▶ _What to produce_
Every entry below should be reproduced exactly, with all pictures left out.

********************

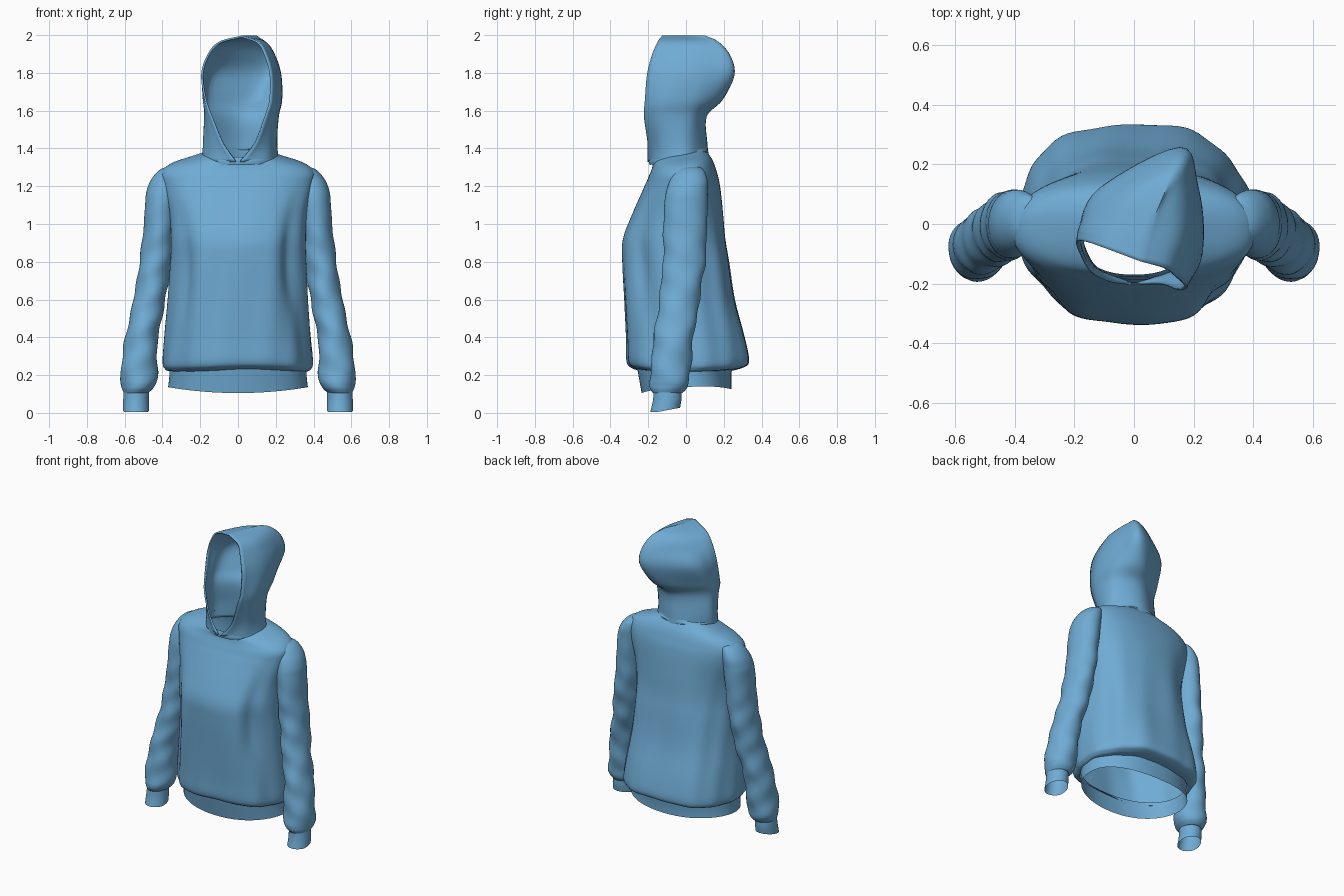
import bpy, bmesh, math
from mathutils import Vector

if "Cube" in bpy.data.objects:
    bpy.data.objects.remove(bpy.data.objects["Cube"])

# Blue cloth
cloth = bpy.data.materials.new("blue_cloth")
cloth.diffuse_color = (0.16, 0.41, 0.66, 1)
cloth.use_nodes = True
cloth.node_tree.nodes["Principled BSDF"].inputs["Base Color"].default_value = cloth.diffuse_color


def spline(rows, n):
    """Resample a list of number tuples with a Catmull-Rom curve, n steps per span."""
    v = [Vector(r) for r in rows]
    v = [v[0] * 2 - v[1]] + v + [v[-1] * 2 - v[-2]]
    out = []
    for i in range(1, len(v) - 2):
        a, b, c, d = v[i - 1:i + 3]
        for k in range(n):
            t = k / n
            out.append(b + (c - a) * (t / 2) + (a * 2 - b * 5 + c * 4 - d) * (t * t / 2)
                       + (b * 3 - a - c * 3 + d) * (t ** 3 / 2))
    return out + [v[-2]]


def loft(name, rings, closed=True, thickness=0):
    """Skin a stack of equally long point rows."""
    bm = bmesh.new()
    vs = [[bm.verts.new(p) for p in ring] for ring in rings]
    n = len(rings[0])
    for lo, hi in zip(vs, vs[1:]):
        for j in range(n if closed else n - 1):
            k = (j + 1) % n
            bm.faces.new((lo[j], lo[k], hi[k], hi[j]))
    bmesh.ops.remove_doubles(bm, verts=bm.verts, dist=0.0005)
    bmesh.ops.recalc_face_normals(bm, faces=bm.faces)
    me = bpy.data.meshes.new(name)
    bm.to_mesh(me)
    bm.free()
    me.materials.append(cloth)
    ob = bpy.data.objects.new(name, me)
    bpy.context.collection.objects.link(ob)
    if thickness:
        mod = ob.modifiers.new("thickness", 'SOLIDIFY')
        mod.thickness = thickness
        mod.offset = 0
    bpy.ops.object.select_all(action='DESELECT')
    ob.select_set(True)
    bpy.context.view_layer.objects.active = ob
    bpy.ops.object.shade_smooth_by_angle(angle=math.radians(50))
    return ob


def oval(cx, cy, z, rx, ry, power=2.0, n=64, fold=None):
    """Superellipse ring; fold(angle, z) scales the radius for cloth folds."""
    pts = []
    for i in range(n):
        a = 2 * math.pi * i / n
        c, s = math.cos(a), math.sin(a)
        f = 1 + (fold(a, z) if fold else 0)
        pts.append(Vector((cx + math.copysign(abs(c) ** (2 / power), c) * rx * f,
                           cy + math.copysign(abs(s) ** (2 / power), s) * ry * f, z)))
    return pts


# Torso: z, half width, front y, back y
torso = [(0.225, .365, -.25, .245), (0.235, .38, -.285, .30), (0.27, .392, -.315, .337),
         (0.40, .382, -.32, .315), (0.60, .365, -.33, .262), (0.80, .355, -.338, .23),
         (0.92, .355, -.333, .21), (1.05, .365, -.285, .197), (1.2, .40, -.22, .18),
         (1.27, .405, -.195, .16), (1.315, .355, -.18, .14), (1.35, .25, -.176, .115),
         (1.37, .185, -.17, .10)]


def bump(x, width):
    return math.exp(-(x / width) ** 2)


def torso_fold(a, z):
    """Soft vertical folds plus a crease below each armhole at the front."""
    fade = max(0, min(1, (1.25 - z) / 0.5))
    crease = (bump(a - math.radians(322), .2) + bump(a - math.radians(218), .2)) * bump(z - .78, .25)
    return fade * (0.016 * math.sin(6 * a + 3 * z) + 0.008 * math.sin(13 * a - 4 * z)) - .10 * crease


rings = []
for z, w, f, b in spline(torso, 5):
    ring = oval(0, (f + b) / 2, z, w, (b - f) / 2, 2.35, 96, torso_fold)
    for p in ring:
        if z > 1.2:
            p.z += (p.y + .04) * 0.2 * (z - 1.2) / 0.17
        if z < 0.4:
            p.z += 0.006 * math.sin(9 * p.x + 1) * (0.4 - z) / 0.2
    rings.append(ring)
loft("torso", rings)

# Ribbed waistband, dipping at the centre front
rings = []
for z, w, f, b in [(.245, .365, -.26, .255), (.19, .362, -.25, .24), (.105, .37, -.235, .24)]:
    ring = oval(0, (f + b) / 2, z, w, (b - f) / 2, 2.2, 96)
    for p in ring:
        p.z += 0.03 * (p.x / w) ** 2 * (.25 - z) / .14 + 0.02 * (p.y > 0) * p.y / .24
    rings.append(ring)
loft("waistband", rings)

# Sleeves and cuffs: z, centre x, centre y, radius x, radius y
sleeve = [(1.31, .33, .02, .01, .02), (1.29, .355, .02, .055, .07), (1.235, .385, .015, .075, .098),
          (1.17, .40, .005, .085, .11), (1.1, .407, 0, .085, .115), (.95, .42, -.005, .083, .115),
          (.8, .437, -.01, .085, .112), (.6, .468, -.035, .085, .107), (.4, .51, -.065, .087, .105),
          (.2, .525, -.085, .097, .105), (.14, .53, -.09, .09, .098), (.11, .537, -.095, .07, .08),
          (.105, .54, -.10, .062, .07)]
cuff = [(.12, .538, -.097, .066, .073), (.06, .54, -.10, .068, .076), (.005, .54, -.11, .07, .079)]


def sleeve_fold(a, z):
    fade = max(0, min(1, (1.15 - z) / 0.4))
    return fade * (0.035 * math.sin(38 * z + 2 * a) + 0.025 * math.sin(23 * z - 3 * a))


for side, label in ((-1, "left"), (1, "right")):
    for name, rows, fold, n in (("sleeve", sleeve, sleeve_fold, 8), ("cuff", cuff, None, 3)):
        rings = [oval(cx, cy, z, rx, ry, 2, 40, fold) for z, cx, cy, rx, ry in spline(rows, n)]
        for ring in rings:
            for p in ring:
                if name == "cuff":
                    p.z += max(0, p.y + .15) * 0.18 * (.12 - p.z) / .11
                p.x *= side
        loft(f"{label}_{name}", rings)

# Hood: each level runs left rim -> back -> right rim; turned and peaked to one side
hood = [
    (1.33, (-.01, -.20), (-.14, -.14), (-.175, -.01), (.01, .12), (.205, .02), (.16, -.14), (.01, -.20)),
    (1.43, (-.08, -.19), (-.15, -.12), (-.17, 0), (.02, .108), (.19, .02), (.18, -.12), (.09, -.20)),
    (1.57, (-.14, -.16), (-.168, -.09), (-.155, 0), (.03, .105), (.19, .04), (.205, -.12), (.145, -.22)),
    (1.66, (-.172, -.11), (-.18, -.05), (-.14, .05), (.09, .19), (.21, .08), (.225, -.1), (.17, -.215)),
    (1.79, (-.19, -.06), (-.175, 0), (-.11, .12), (.15, .252), (.21, .13), (.222, -.05), (.172, -.205)),
    (1.89, (-.16, -.06), (-.14, 0), (-.05, .12), (.15, .23), (.185, .14), (.19, -.03), (.145, -.18)),
    (1.96, (-.10, -.08), (-.07, -.01), (0, .1), (.125, .17), (.145, .11), (.14, -.03), (.105, -.15)),
    (1.993, (.02, -.125), (.04, -.05), (.07, .03), (.1, .1), (.07, .03), (.04, -.05), (.02, -.125))]
levels = []
for z, *pts in hood:
    levels.append([(p.x, p.y, z) for p in spline(pts, 6)])
columns = [spline(col, 6) for col in zip(*levels)]
loft("hood", list(zip(*columns)), closed=False, thickness=0.01)

# Narrow collar seam where the hood is sewn to the neckline
collar = []
for dz, grow in [(-.02, 0), (0, .006), (.02, -.006)]:
    ring = oval(.012, -.04, 1.36 + dz, .188 + grow, .152 + grow, 2.2, 64)
    for p in ring:
        p.z += (p.y + .04) * 0.18
    collar.append(ring)
loft("collar_seam", collar)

********************

▶ _Exercise result_
import bpy, bmesh, math
from mathutils import Vector

if "Cube" in bpy.data.objects:
    bpy.data.objects.remove(bpy.data.objects["Cube"])

# Blue cloth
cloth = bpy.data.materials.new("blue_cloth")
cloth.diffuse_color = (0.16, 0.41, 0.66, 1)
cloth.use_nodes = True
cloth.node_tree.nodes["Principled BSDF"].inputs["Base Color"].default_value = cloth.diffuse_color


def spline(rows, n):
    """Resample a list of number tuples with a Catmull-Rom curve, n steps per span."""
    v = [Vector(r) for r in rows]
    v = [v[0] * 2 - v[1]] + v + [v[-1] * 2 - v[-2]]
    out = []
    for i in range(1, len(v) - 2):
        a, b, c, d = v[i - 1:i + 3]
        for k in range(n):
            t = k / n
            out.append(b + (c - a) * (t / 2) + (a * 2 - b * 5 + c * 4 - d) * (t * t / 2)
                       + (b * 3 - a - c * 3 + d) * (t ** 3 / 2))
    return out + [v[-2]]


def loft(name, rings, closed=True, thickness=0):
    """Skin a stack of equally long point rows."""
    bm = bmesh.new()
    vs = [[bm.verts.new(p) for p in ring] for ring in rings]
    n = len(rings[0])
    for lo, hi in zip(vs, vs[1:]):
        for j in range(n if closed else n - 1):
            k = (j + 1) % n
            bm.faces.new((lo[j], lo[k], hi[k], hi[j]))
    bmesh.ops.remove_doubles(bm, verts=bm.verts, dist=0.0005)
    bmesh.ops.recalc_face_normals(bm, faces=bm.faces)
    me = bpy.data.meshes.new(name)
    bm.to_mesh(me)
    bm.free()
    me.materials.append(cloth)
    ob = bpy.data.objects.new(name, me)
    bpy.context.collection.objects.link(ob)
    if thickness:
        mod = ob.modifiers.new("thickness", 'SOLIDIFY')
        mod.thickness = thickness
        mod.offset = 0
    bpy.ops.object.select_all(action='DESELECT')
    ob.select_set(True)
    bpy.context.view_layer.objects.active = ob
    bpy.ops.object.shade_smooth_by_angle(angle=math.radians(50))
    return ob


def oval(cx, cy, z, rx, ry, power=2.0, n=64, fold=None):
    """Superellipse ring; fold(angle, z) scales the radius for cloth folds."""
    pts = []
    for i in range(n):
        a = 2 * math.pi * i / n
        c, s = math.cos(a), math.sin(a)
        f = 1 + (fold(a, z) if fold else 0)
        pts.append(Vector((cx + math.copysign(abs(c) ** (2 / power), c) * rx * f,
                           cy + math.copysign(abs(s) ** (2 / power), s) * ry * f, z)))
    return pts


# Torso: z, half width, front y, back y
torso = [(0.225, .365, -.25, .245), (0.235, .38, -.285, .30), (0.27, .392, -.315, .337),
         (0.40, .382, -.32, .315), (0.60, .365, -.33, .262), (0.80, .355, -.338, .23),
         (0.92, .355, -.333, .21), (1.05, .365, -.285, .197), (1.2, .40, -.22, .18),
         (1.27, .405, -.195, .16), (1.315, .355, -.18, .14), (1.35, .25, -.176, .115),
         (1.37, .185, -.17, .10)]


def bump(x, width):
    return math.exp(-(x / width) ** 2)


def torso_fold(a, z):
    """Soft vertical folds plus a crease below each armhole at the front."""
    fade = max(0, min(1, (1.25 - z) / 0.5))
    crease = (bump(a - math.radians(322), .2) + bump(a - math.radians(218), .2)) * bump(z - .78, .25)
    return fade * (0.016 * math.sin(6 * a + 3 * z) + 0.008 * math.sin(13 * a - 4 * z)) - .10 * crease


rings = []
for z, w, f, b in spline(torso, 5):
    ring = oval(0, (f + b) / 2, z, w, (b - f) / 2, 2.35, 96, torso_fold)
    for p in ring:
        if z > 1.2:
            p.z += (p.y + .04) * 0.2 * (z - 1.2) / 0.17
        if z < 0.4:
            p.z += 0.006 * math.sin(9 * p.x + 1) * (0.4 - z) / 0.2
    rings.append(ring)
loft("torso", rings)

# Ribbed waistband, dipping at the centre front
rings = []
for z, w, f, b in [(.245, .365, -.26, .255), (.19, .362, -.25, .24), (.105, .37, -.235, .24)]:
    ring = oval(0, (f + b) / 2, z, w, (b - f) / 2, 2.2, 96)
    for p in ring:
        p.z += 0.03 * (p.x / w) ** 2 * (.25 - z) / .14 + 0.02 * (p.y > 0) * p.y / .24
    rings.append(ring)
loft("waistband", rings)

# Sleeves and cuffs: z, centre x, centre y, radius x, radius y
sleeve = [(1.31, .33, .02, .01, .02), (1.29, .355, .02, .055, .07), (1.235, .385, .015, .075, .098),
          (1.17, .40, .005, .085, .11), (1.1, .407, 0, .085, .115), (.95, .42, -.005, .083, .115),
          (.8, .437, -.01, .085, .112), (.6, .468, -.035, .085, .107), (.4, .51, -.065, .087, .105),
          (.2, .525, -.085, .097, .105), (.14, .53, -.09, .09, .098), (.11, .537, -.095, .07, .08),
          (.105, .54, -.10, .062, .07)]
cuff = [(.12, .538, -.097, .066, .073), (.06, .54, -.10, .068, .076), (.005, .54, -.11, .07, .079)]


def sleeve_fold(a, z):
    fade = max(0, min(1, (1.15 - z) / 0.4))
    return fade * (0.035 * math.sin(38 * z + 2 * a) + 0.025 * math.sin(23 * z - 3 * a))


for side, label in ((-1, "left"), (1, "right")):
    for name, rows, fold, n in (("sleeve", sleeve, sleeve_fold, 8), ("cuff", cuff, None, 3)):
        rings = [oval(cx, cy, z, rx, ry, 2, 40, fold) for z, cx, cy, rx, ry in spline(rows, n)]
        for ring in rings:
            for p in ring:
                if name == "cuff":
                    p.z += max(0, p.y + .15) * 0.18 * (.12 - p.z) / .11
                p.x *= side
        loft(f"{label}_{name}", rings)

# Hood: each level runs left rim -> back -> right rim; turned and peaked to one side
hood = [
    (1.33, (-.01, -.20), (-.14, -.14), (-.175, -.01), (.01, .12), (.205, .02), (.16, -.14), (.01, -.20)),
    (1.43, (-.08, -.19), (-.15, -.12), (-.17, 0), (.02, .108), (.19, .02), (.18, -.12), (.09, -.20)),
    (1.57, (-.14, -.16), (-.168, -.09), (-.155, 0), (.03, .105), (.19, .04), (.205, -.12), (.145, -.22)),
    (1.66, (-.172, -.11), (-.18, -.05), (-.14, .05), (.09, .19), (.21, .08), (.225, -.1), (.17, -.215)),
    (1.79, (-.19, -.06), (-.175, 0), (-.11, .12), (.15, .252), (.21, .13), (.222, -.05), (.172, -.205)),
    (1.89, (-.16, -.06), (-.14, 0), (-.05, .12), (.15, .23), (.185, .14), (.19, -.03), (.145, -.18)),
    (1.96, (-.10, -.08), (-.07, -.01), (0, .1), (.125, .17), (.145, .11), (.14, -.03), (.105, -.15)),
    (1.993, (.02, -.125), (.04, -.05), (.07, .03), (.1, .1), (.07, .03), (.04, -.05), (.02, -.125))]
levels = []
for z, *pts in hood:
    levels.append([(p.x, p.y, z) for p in spline(pts, 6)])
columns = [spline(col, 6) for col in zip(*levels)]
loft("hood", list(zip(*columns)), closed=False, thickness=0.01)

# Narrow collar seam where the hood is sewn to the neckline
collar = []
for dz, grow in [(-.02, 0), (0, .006), (.02, -.006)]:
    ring = oval(.012, -.04, 1.36 + dz, .188 + grow, .152 + grow, 2.2, 64)
    for p in ring:
        p.z += (p.y + .04) * 0.18
    collar.append(ring)
loft("collar_seam", collar)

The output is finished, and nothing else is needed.